# Your instructions:
Your answer should hold all lines of the entries that include the word "rings".

# Recorded data:
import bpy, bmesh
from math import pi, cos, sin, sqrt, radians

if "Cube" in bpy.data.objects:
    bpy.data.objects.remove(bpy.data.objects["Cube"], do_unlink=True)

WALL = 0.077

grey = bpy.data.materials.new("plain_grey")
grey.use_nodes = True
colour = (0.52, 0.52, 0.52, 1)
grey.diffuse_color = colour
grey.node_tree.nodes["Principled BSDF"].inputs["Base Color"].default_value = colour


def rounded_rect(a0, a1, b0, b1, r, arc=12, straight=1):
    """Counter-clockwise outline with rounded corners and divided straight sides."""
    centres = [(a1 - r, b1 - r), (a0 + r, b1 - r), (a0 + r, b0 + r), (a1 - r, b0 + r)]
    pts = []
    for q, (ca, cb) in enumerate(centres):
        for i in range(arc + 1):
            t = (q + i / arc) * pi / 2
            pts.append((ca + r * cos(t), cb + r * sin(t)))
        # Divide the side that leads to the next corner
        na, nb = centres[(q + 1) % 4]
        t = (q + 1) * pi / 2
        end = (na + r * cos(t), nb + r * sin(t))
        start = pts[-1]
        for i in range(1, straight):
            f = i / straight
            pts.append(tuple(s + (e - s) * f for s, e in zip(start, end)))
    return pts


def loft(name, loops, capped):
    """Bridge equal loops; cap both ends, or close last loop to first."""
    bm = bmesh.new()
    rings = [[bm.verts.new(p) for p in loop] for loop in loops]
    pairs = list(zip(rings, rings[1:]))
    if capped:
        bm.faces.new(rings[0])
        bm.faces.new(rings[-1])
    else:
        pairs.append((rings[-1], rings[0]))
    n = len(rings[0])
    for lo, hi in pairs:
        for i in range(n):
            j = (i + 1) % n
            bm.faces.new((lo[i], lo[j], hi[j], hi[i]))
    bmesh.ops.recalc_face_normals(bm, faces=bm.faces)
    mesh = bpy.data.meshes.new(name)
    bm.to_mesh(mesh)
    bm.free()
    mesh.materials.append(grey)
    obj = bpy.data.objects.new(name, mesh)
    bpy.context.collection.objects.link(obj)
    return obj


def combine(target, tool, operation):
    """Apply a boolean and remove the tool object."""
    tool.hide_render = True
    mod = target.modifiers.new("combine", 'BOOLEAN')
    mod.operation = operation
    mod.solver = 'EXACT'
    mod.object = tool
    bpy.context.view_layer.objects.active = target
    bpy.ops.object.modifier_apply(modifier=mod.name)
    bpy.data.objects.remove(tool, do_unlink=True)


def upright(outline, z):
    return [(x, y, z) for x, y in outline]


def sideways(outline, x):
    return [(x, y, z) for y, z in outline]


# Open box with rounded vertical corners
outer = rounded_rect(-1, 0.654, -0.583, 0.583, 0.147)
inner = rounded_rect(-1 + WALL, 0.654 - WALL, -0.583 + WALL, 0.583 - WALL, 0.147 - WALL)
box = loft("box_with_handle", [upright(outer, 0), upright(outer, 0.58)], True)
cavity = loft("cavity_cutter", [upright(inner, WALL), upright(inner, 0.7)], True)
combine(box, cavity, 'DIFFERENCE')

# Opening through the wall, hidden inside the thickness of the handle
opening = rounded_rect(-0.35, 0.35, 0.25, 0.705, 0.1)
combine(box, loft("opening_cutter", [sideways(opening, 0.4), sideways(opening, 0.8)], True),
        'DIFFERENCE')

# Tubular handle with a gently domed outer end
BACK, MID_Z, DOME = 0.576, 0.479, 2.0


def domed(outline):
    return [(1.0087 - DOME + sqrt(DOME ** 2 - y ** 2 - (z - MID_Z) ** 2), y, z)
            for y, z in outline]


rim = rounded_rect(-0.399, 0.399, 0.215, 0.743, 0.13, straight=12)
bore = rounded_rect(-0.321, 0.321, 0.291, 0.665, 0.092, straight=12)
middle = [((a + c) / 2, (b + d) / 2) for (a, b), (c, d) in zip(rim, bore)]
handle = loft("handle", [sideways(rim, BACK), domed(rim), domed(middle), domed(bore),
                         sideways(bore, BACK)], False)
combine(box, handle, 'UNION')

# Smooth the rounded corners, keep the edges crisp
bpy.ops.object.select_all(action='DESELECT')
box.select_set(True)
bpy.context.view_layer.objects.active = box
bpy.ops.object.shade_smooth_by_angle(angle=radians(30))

# Answer below:
    rings = [[bm.verts.new(p) for p in loop] for loop in loops]
    pairs = list(zip(rings, rings[1:]))
        bm.faces.new(rings[0])
        bm.faces.new(rings[-1])
        pairs.append((rings[-1], rings[0]))
    n = len(rings[0])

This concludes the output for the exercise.